When it comes to public perception, comas have reached an almost mythical status. Many believe that comas represent an irrevocable decline in physical and mental health. While comas are indeed serious, physicians still take measures to evaluate patient progress toward healing, as well as brain activity that may indicate whether the coma patient is capable of recovery. Normally, a coma is defined as unconsciousness that lasts more than six hours, during which a person cannot initiate voluntary actions or respond to stimuli such as light or sound. In some cases, the patient may appear awake, but will not be able to speak, hear, move, or feel. These symptoms are usually easily diagnosed, but the underlying causes may be varied and difficult to discern.
Physician evaluations typically begin with a general physical examination and a detailed individual and family medical history. Physicians then evaluate whether the patient is actually comatose or is still showing variable (if somewhat suppressed) signs of physical or mental activity. The Glasgow Coma Scale (GCS) is then used to assess how deep the coma patient’s unconsciousness may be, along with a score indicating their response rate. Perhaps unsurprisingly, the Glasgow Coma Scale is a more detailed physical examination specifically geared to measure the responsiveness of the central nervous system. A physician measures three primary response areas: 1) eye response (such as whether a coma patient’s eyes open in response to vocal cues or simply at random), 2) verbal response (such as whether a patient is able to produce sounds in response to cues) 3) motor response (where a coma patient is evaluated for their response to pain).
After patient stabilization and Glasgow Coma Scale assessment, physicians begin to plan a course of treatment. Naturally, this depends on the severity of the coma itself: coma patients who are in extremely deep unconsciousness may require extra measures for their own safety, given that they have less control over the muscles in their face and airway. This means that asphyxiation is a definite risk, so deep unconsciousness is often monitored closely with additional safeguards (such as plastic tubes) to reduce the incidence of airway blockage.

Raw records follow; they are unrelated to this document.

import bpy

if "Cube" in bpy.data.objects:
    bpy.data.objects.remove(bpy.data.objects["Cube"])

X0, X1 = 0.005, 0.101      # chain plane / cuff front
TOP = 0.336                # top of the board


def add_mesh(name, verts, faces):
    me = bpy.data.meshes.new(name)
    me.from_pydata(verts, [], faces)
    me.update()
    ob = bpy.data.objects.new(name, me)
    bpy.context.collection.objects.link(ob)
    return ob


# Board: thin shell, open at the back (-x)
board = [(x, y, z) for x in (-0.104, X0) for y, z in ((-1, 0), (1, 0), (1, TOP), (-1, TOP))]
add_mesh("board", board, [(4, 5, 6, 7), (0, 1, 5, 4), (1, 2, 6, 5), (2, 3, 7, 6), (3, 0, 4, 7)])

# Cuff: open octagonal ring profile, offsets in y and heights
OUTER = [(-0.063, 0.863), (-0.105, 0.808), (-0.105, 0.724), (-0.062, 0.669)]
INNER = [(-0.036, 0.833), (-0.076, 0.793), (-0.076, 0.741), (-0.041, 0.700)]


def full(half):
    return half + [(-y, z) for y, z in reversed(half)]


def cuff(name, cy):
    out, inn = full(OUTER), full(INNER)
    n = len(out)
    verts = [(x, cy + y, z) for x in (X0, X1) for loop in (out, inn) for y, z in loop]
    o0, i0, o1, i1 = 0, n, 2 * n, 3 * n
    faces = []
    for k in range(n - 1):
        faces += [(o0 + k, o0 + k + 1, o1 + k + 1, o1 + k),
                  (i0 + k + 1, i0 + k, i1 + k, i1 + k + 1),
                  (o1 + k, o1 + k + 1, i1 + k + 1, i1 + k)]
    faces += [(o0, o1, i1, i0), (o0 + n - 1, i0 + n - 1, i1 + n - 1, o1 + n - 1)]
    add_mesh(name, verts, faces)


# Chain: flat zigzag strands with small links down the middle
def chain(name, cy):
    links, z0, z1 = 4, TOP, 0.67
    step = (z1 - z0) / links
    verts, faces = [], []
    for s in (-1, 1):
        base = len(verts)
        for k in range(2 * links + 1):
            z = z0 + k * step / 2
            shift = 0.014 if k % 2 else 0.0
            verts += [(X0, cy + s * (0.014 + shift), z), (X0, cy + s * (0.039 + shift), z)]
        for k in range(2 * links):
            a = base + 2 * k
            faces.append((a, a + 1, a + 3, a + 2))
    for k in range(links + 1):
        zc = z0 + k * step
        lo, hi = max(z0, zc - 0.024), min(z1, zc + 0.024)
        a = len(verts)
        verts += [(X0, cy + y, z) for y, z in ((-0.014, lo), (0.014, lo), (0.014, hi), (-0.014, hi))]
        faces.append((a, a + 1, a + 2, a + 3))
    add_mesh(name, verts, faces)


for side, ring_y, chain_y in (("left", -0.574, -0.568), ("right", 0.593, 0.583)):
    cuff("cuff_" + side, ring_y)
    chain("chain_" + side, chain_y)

Recovery rates vary widely and are not easily predicted due to the highly variable original cause for the coma. Even when patients emerge from the coma they may be in a vegetative state, depending on the specifics of the injury or illness they originally sustained. For patients who regain full consciousness, their motor skills, speech, and memory may be impaired and require a course of treatment that incorporates physical therapy, grief counseling, and speech therapy. Physicians will often need to monitor the former coma patient’s progress closely (particularly during physical therapy sessions) to asses neurological progress.